The final aspect of all this is the super bowl party. Different families and regions have different preferences but around here the favorites seem to be: chicken wings with various sauces; ribs; pizza; chili; tortillas, nachos, and chips, with dips like guacamole and pico de gallo; and beer. Lots and lots of beer.
Which takes us to one of the more bizarre local Super Bowl ‘traditions’ — the wing bowl. Started by a pair of Philadelphia talk-radio hosts in 1993, this is a local eating contest to see who can snarf down the most chicken wings. It’s held the Friday morning before the Super Bowl and has become quite the media event. The Wells Fargo Center, which seats 19,500, sold out this year — for an event that starts at 4:00 a.m. There are side-contests and the competitors are paraded around the packed arena on floats, escorted by young women in minuscule bikinis called the Wingettes. (No, I’m not making this up.) A large amount of beer is consumed throughout the morning.
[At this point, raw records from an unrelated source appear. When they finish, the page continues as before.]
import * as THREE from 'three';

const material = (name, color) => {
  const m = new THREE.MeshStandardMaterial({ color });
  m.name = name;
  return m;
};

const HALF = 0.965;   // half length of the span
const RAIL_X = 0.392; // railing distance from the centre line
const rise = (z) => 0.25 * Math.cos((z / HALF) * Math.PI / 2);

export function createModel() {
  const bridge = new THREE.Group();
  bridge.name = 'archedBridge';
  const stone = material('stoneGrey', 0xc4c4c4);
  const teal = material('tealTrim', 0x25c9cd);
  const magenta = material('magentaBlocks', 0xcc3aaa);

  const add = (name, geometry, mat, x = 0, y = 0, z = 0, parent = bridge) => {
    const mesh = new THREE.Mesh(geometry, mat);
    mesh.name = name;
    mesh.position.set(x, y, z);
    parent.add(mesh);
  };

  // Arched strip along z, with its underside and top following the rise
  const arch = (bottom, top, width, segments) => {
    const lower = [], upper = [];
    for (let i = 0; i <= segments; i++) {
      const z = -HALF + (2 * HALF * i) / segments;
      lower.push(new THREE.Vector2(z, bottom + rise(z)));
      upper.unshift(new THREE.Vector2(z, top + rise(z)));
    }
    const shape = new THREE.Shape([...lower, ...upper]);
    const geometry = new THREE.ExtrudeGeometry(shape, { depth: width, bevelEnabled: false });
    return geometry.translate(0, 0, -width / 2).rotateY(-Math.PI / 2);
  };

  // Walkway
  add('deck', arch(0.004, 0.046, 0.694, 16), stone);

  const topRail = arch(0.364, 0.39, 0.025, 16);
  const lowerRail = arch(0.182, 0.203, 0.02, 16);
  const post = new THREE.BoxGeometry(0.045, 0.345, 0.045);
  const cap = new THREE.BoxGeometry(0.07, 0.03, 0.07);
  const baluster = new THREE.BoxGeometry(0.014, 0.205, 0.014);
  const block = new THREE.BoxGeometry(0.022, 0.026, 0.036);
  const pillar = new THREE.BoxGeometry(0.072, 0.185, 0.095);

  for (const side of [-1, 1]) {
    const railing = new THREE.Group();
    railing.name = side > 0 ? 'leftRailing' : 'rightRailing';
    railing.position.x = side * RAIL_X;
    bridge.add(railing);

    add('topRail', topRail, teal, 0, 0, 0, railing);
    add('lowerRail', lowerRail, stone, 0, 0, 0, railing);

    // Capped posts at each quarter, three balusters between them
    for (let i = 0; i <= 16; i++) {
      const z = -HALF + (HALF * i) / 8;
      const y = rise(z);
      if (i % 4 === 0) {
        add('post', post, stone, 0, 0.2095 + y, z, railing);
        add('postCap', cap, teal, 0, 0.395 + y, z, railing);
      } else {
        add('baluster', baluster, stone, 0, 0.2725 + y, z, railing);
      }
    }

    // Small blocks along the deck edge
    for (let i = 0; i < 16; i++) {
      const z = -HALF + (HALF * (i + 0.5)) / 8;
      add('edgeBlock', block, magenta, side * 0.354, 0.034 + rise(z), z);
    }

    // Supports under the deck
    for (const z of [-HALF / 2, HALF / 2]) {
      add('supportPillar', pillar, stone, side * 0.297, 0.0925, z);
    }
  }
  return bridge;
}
This morning’s winner was 50-year old Bob Shoudt, who managed to down 409 wings over the course of two 14-minute rounds and one two-minute final. The oldest Wing Bowl winner, Bob took home $10,000, a new car, a ring and medal, and a fair amount of local media exposure. And if you really want to know, the record stands at 444 wings, at the 2015 Wing Bowl (the dubious honor belonging to one Patrick Bertoletti). It’s not an entirely male sport — last year’s winner was a woman, Molly Schuyler, who won with 429 wings.Today, she entertained the crowd with a solo performance in which she devoured 4.5 pounds of steak and a pound of mashed potatoes in 3 minutes and 18 seconds.
There’s probably something meaningful to say here about the American celebration of excess, but frankly this is just an image I’d rather not dwell on any longer.